## [Given entries]
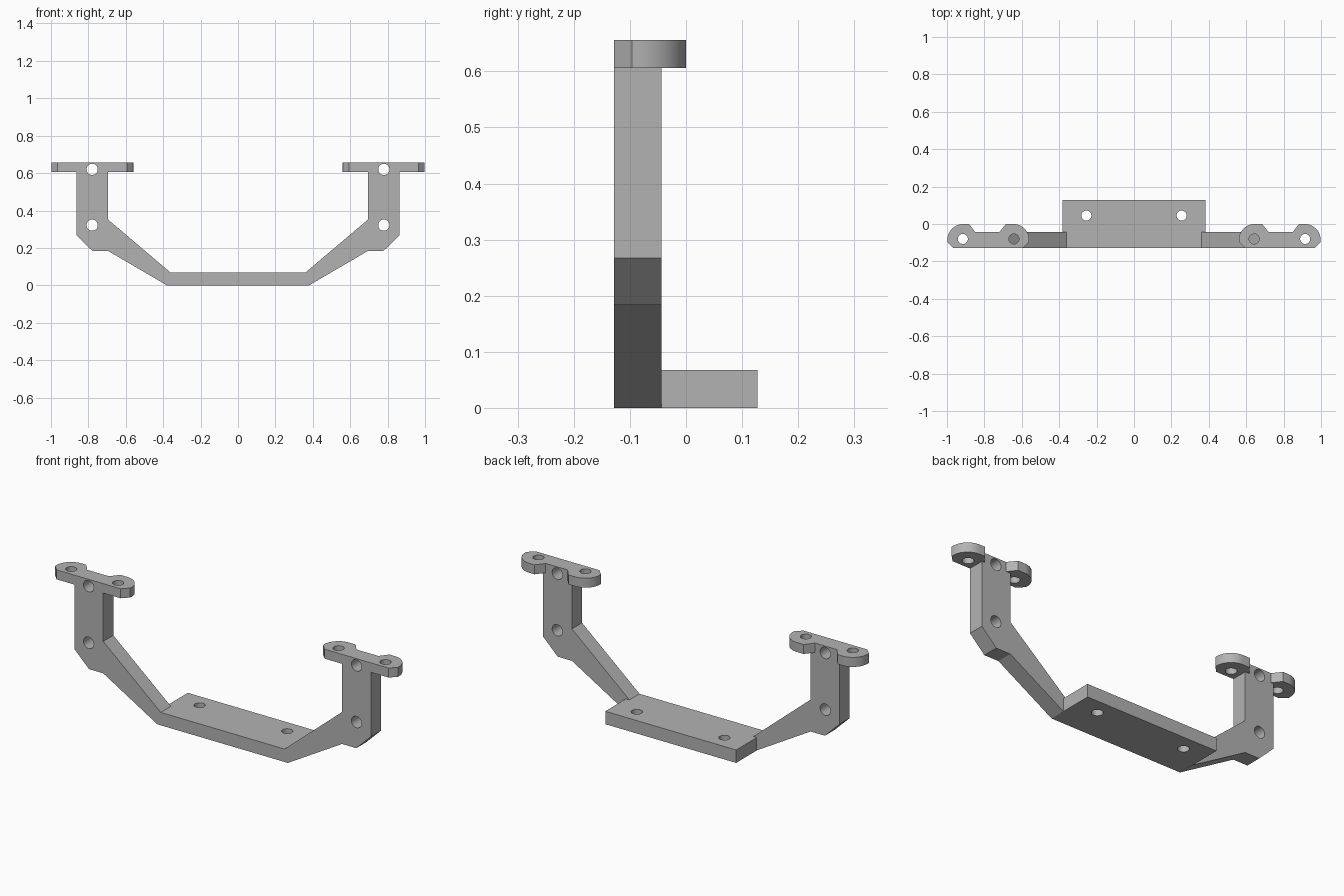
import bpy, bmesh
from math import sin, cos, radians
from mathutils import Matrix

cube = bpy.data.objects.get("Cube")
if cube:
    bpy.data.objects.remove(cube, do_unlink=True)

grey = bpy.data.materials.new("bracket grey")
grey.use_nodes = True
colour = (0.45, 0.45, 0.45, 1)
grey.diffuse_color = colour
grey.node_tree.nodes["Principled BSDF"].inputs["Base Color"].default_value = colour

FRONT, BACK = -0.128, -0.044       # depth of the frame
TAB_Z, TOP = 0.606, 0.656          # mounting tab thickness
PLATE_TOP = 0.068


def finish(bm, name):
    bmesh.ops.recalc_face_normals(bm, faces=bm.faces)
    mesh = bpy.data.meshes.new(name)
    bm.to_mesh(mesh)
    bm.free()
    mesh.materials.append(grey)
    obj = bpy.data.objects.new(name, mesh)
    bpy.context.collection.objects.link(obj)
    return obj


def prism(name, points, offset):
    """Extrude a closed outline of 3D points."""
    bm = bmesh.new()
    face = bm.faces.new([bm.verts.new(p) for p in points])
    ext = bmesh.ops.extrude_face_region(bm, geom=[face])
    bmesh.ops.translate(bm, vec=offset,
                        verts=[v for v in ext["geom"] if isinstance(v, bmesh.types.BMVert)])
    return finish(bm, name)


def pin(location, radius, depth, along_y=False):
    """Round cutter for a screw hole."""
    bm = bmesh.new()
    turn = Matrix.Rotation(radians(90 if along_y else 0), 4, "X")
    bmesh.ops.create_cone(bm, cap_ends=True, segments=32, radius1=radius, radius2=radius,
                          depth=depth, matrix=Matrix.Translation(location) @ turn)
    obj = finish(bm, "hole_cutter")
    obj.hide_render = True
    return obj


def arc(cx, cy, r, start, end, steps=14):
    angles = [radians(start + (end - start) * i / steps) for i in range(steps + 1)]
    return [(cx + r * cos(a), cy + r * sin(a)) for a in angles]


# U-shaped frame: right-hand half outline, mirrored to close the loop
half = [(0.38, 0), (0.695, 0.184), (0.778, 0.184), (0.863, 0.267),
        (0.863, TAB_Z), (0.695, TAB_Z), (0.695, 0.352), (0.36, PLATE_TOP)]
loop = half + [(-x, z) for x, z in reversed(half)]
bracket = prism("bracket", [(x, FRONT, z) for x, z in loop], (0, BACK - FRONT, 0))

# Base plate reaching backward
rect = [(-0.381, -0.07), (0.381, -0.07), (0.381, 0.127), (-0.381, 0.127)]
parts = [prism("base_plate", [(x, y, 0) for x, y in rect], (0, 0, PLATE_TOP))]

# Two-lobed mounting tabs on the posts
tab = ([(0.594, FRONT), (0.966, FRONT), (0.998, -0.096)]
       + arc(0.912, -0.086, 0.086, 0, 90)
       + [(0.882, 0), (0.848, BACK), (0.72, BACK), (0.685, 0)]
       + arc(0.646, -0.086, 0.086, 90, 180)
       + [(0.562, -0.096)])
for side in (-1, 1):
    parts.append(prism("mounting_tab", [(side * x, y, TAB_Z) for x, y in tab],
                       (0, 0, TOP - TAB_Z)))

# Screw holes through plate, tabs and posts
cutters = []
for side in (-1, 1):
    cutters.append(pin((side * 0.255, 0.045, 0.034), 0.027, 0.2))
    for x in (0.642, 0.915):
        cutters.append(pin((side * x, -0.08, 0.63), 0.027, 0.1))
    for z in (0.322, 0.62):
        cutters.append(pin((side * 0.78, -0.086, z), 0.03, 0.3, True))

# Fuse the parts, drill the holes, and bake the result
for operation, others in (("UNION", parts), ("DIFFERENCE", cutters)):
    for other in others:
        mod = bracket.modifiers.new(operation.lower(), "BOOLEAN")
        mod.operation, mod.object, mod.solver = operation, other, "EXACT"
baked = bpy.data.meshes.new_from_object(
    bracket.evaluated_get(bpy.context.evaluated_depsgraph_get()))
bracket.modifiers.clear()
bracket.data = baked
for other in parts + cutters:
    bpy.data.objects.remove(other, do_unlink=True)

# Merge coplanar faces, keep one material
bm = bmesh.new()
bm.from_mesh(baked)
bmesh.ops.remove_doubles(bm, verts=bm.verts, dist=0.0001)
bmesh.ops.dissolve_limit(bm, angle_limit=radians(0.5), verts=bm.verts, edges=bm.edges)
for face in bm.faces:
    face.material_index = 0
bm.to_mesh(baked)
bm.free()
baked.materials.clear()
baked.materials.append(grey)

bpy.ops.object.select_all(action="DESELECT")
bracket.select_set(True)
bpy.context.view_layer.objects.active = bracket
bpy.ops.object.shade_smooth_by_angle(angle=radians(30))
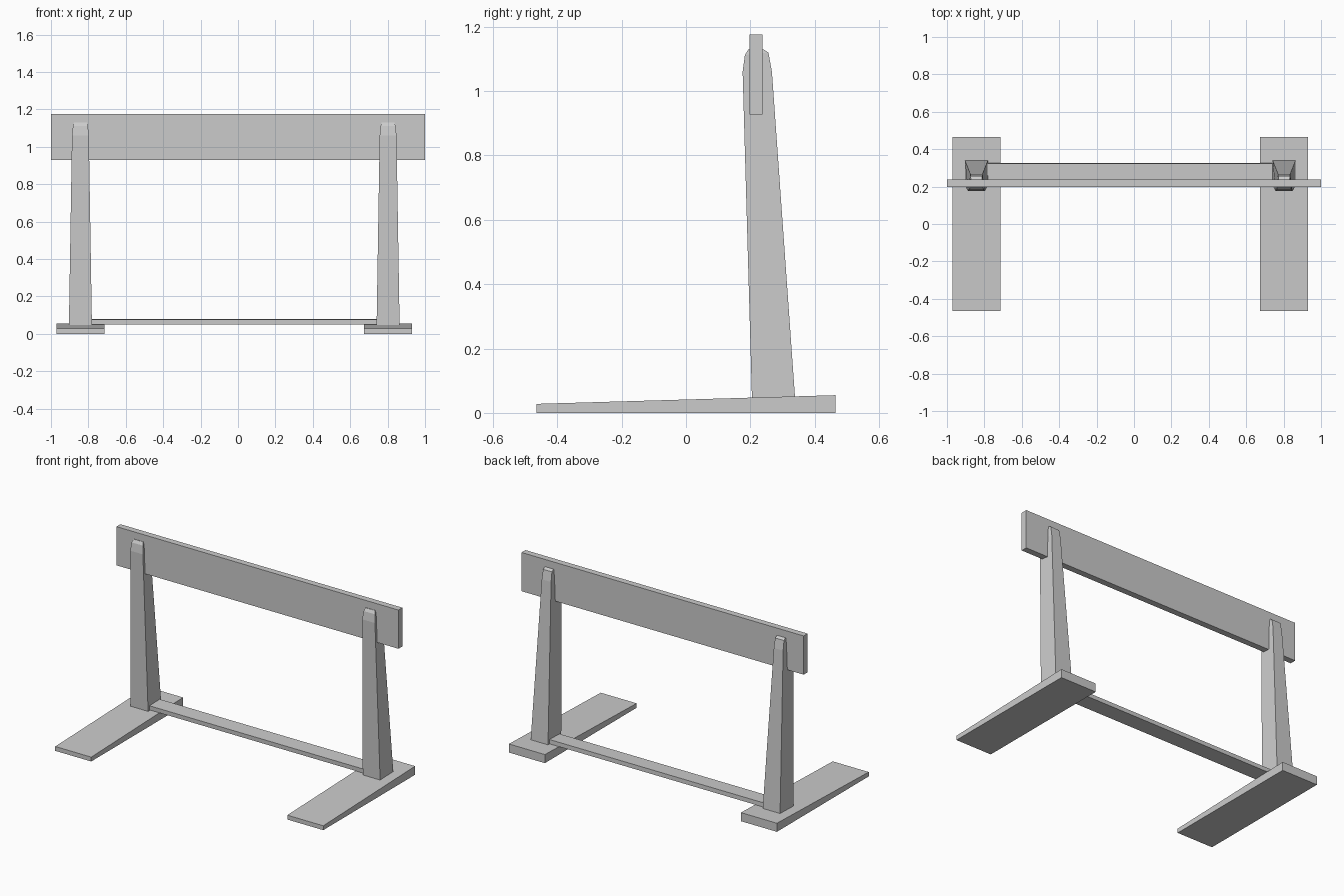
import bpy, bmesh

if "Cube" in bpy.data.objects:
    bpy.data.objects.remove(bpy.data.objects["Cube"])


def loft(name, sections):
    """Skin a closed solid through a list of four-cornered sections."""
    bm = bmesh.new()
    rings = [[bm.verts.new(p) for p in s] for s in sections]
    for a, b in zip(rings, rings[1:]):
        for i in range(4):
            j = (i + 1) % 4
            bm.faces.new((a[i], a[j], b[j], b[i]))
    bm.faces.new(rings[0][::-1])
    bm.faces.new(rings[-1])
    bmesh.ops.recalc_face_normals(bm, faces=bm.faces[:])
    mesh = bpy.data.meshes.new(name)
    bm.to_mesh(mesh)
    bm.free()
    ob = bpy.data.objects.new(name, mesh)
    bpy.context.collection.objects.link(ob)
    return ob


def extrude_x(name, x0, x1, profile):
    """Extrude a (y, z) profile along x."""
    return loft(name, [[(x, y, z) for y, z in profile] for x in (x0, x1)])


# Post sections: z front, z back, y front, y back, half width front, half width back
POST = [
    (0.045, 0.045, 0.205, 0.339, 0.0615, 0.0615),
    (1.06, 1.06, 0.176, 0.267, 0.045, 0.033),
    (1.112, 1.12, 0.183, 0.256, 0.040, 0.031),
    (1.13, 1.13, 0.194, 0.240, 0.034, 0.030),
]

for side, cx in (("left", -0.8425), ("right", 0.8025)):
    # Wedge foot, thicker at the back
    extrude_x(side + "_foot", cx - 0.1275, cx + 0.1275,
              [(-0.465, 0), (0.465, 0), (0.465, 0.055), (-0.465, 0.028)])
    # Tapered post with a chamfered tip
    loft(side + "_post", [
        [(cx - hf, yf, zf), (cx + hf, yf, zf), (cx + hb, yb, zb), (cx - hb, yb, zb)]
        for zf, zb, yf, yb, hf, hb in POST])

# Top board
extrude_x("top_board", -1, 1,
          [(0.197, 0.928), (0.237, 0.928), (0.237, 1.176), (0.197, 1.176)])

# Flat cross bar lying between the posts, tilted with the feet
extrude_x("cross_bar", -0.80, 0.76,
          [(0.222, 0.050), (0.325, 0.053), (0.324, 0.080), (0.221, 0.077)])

## [Problem description]
Copy the records exactly, leaving out every picture.

## [Written response]
import bpy, bmesh
from math import sin, cos, radians
from mathutils import Matrix

cube = bpy.data.objects.get("Cube")
if cube:
    bpy.data.objects.remove(cube, do_unlink=True)

grey = bpy.data.materials.new("bracket grey")
grey.use_nodes = True
colour = (0.45, 0.45, 0.45, 1)
grey.diffuse_color = colour
grey.node_tree.nodes["Principled BSDF"].inputs["Base Color"].default_value = colour

FRONT, BACK = -0.128, -0.044       # depth of the frame
TAB_Z, TOP = 0.606, 0.656          # mounting tab thickness
PLATE_TOP = 0.068


def finish(bm, name):
    bmesh.ops.recalc_face_normals(bm, faces=bm.faces)
    mesh = bpy.data.meshes.new(name)
    bm.to_mesh(mesh)
    bm.free()
    mesh.materials.append(grey)
    obj = bpy.data.objects.new(name, mesh)
    bpy.context.collection.objects.link(obj)
    return obj


def prism(name, points, offset):
    """Extrude a closed outline of 3D points."""
    bm = bmesh.new()
    face = bm.faces.new([bm.verts.new(p) for p in points])
    ext = bmesh.ops.extrude_face_region(bm, geom=[face])
    bmesh.ops.translate(bm, vec=offset,
                        verts=[v for v in ext["geom"] if isinstance(v, bmesh.types.BMVert)])
    return finish(bm, name)


def pin(location, radius, depth, along_y=False):
    """Round cutter for a screw hole."""
    bm = bmesh.new()
    turn = Matrix.Rotation(radians(90 if along_y else 0), 4, "X")
    bmesh.ops.create_cone(bm, cap_ends=True, segments=32, radius1=radius, radius2=radius,
                          depth=depth, matrix=Matrix.Translation(location) @ turn)
    obj = finish(bm, "hole_cutter")
    obj.hide_render = True
    return obj


def arc(cx, cy, r, start, end, steps=14):
    angles = [radians(start + (end - start) * i / steps) for i in range(steps + 1)]
    return [(cx + r * cos(a), cy + r * sin(a)) for a in angles]


# U-shaped frame: right-hand half outline, mirrored to close the loop
half = [(0.38, 0), (0.695, 0.184), (0.778, 0.184), (0.863, 0.267),
        (0.863, TAB_Z), (0.695, TAB_Z), (0.695, 0.352), (0.36, PLATE_TOP)]
loop = half + [(-x, z) for x, z in reversed(half)]
bracket = prism("bracket", [(x, FRONT, z) for x, z in loop], (0, BACK - FRONT, 0))

# Base plate reaching backward
rect = [(-0.381, -0.07), (0.381, -0.07), (0.381, 0.127), (-0.381, 0.127)]
parts = [prism("base_plate", [(x, y, 0) for x, y in rect], (0, 0, PLATE_TOP))]

# Two-lobed mounting tabs on the posts
tab = ([(0.594, FRONT), (0.966, FRONT), (0.998, -0.096)]
       + arc(0.912, -0.086, 0.086, 0, 90)
       + [(0.882, 0), (0.848, BACK), (0.72, BACK), (0.685, 0)]
       + arc(0.646, -0.086, 0.086, 90, 180)
       + [(0.562, -0.096)])
for side in (-1, 1):
    parts.append(prism("mounting_tab", [(side * x, y, TAB_Z) for x, y in tab],
                       (0, 0, TOP - TAB_Z)))

# Screw holes through plate, tabs and posts
cutters = []
for side in (-1, 1):
    cutters.append(pin((side * 0.255, 0.045, 0.034), 0.027, 0.2))
    for x in (0.642, 0.915):
        cutters.append(pin((side * x, -0.08, 0.63), 0.027, 0.1))
    for z in (0.322, 0.62):
        cutters.append(pin((side * 0.78, -0.086, z), 0.03, 0.3, True))

# Fuse the parts, drill the holes, and bake the result
for operation, others in (("UNION", parts), ("DIFFERENCE", cutters)):
    for other in others:
        mod = bracket.modifiers.new(operation.lower(), "BOOLEAN")
        mod.operation, mod.object, mod.solver = operation, other, "EXACT"
baked = bpy.data.meshes.new_from_object(
    bracket.evaluated_get(bpy.context.evaluated_depsgraph_get()))
bracket.modifiers.clear()
bracket.data = baked
for other in parts + cutters:
    bpy.data.objects.remove(other, do_unlink=True)

# Merge coplanar faces, keep one material
bm = bmesh.new()
bm.from_mesh(baked)
bmesh.ops.remove_doubles(bm, verts=bm.verts, dist=0.0001)
bmesh.ops.dissolve_limit(bm, angle_limit=radians(0.5), verts=bm.verts, edges=bm.edges)
for face in bm.faces:
    face.material_index = 0
bm.to_mesh(baked)
bm.free()
baked.materials.clear()
baked.materials.append(grey)

bpy.ops.object.select_all(action="DESELECT")
bracket.select_set(True)
bpy.context.view_layer.objects.active = bracket
bpy.ops.object.shade_smooth_by_angle(angle=radians(30))
import bpy, bmesh

if "Cube" in bpy.data.objects:
    bpy.data.objects.remove(bpy.data.objects["Cube"])


def loft(name, sections):
    """Skin a closed solid through a list of four-cornered sections."""
    bm = bmesh.new()
    rings = [[bm.verts.new(p) for p in s] for s in sections]
    for a, b in zip(rings, rings[1:]):
        for i in range(4):
            j = (i + 1) % 4
            bm.faces.new((a[i], a[j], b[j], b[i]))
    bm.faces.new(rings[0][::-1])
    bm.faces.new(rings[-1])
    bmesh.ops.recalc_face_normals(bm, faces=bm.faces[:])
    mesh = bpy.data.meshes.new(name)
    bm.to_mesh(mesh)
    bm.free()
    ob = bpy.data.objects.new(name, mesh)
    bpy.context.collection.objects.link(ob)
    return ob


def extrude_x(name, x0, x1, profile):
    """Extrude a (y, z) profile along x."""
    return loft(name, [[(x, y, z) for y, z in profile] for x in (x0, x1)])


# Post sections: z front, z back, y front, y back, half width front, half width back
POST = [
    (0.045, 0.045, 0.205, 0.339, 0.0615, 0.0615),
    (1.06, 1.06, 0.176, 0.267, 0.045, 0.033),
    (1.112, 1.12, 0.183, 0.256, 0.040, 0.031),
    (1.13, 1.13, 0.194, 0.240, 0.034, 0.030),
]

for side, cx in (("left", -0.8425), ("right", 0.8025)):
    # Wedge foot, thicker at the back
    extrude_x(side + "_foot", cx - 0.1275, cx + 0.1275,
              [(-0.465, 0), (0.465, 0), (0.465, 0.055), (-0.465, 0.028)])
    # Tapered post with a chamfered tip
    loft(side + "_post", [
        [(cx - hf, yf, zf), (cx + hf, yf, zf), (cx + hb, yb, zb), (cx - hb, yb, zb)]
        for zf, zb, yf, yb, hf, hb in POST])

# Top board
extrude_x("top_board", -1, 1,
          [(0.197, 0.928), (0.237, 0.928), (0.237, 1.176), (0.197, 1.176)])

# Flat cross bar lying between the posts, tilted with the feet
extrude_x("cross_bar", -0.80, 0.76,
          [(0.222, 0.050), (0.325, 0.053), (0.324, 0.080), (0.221, 0.077)])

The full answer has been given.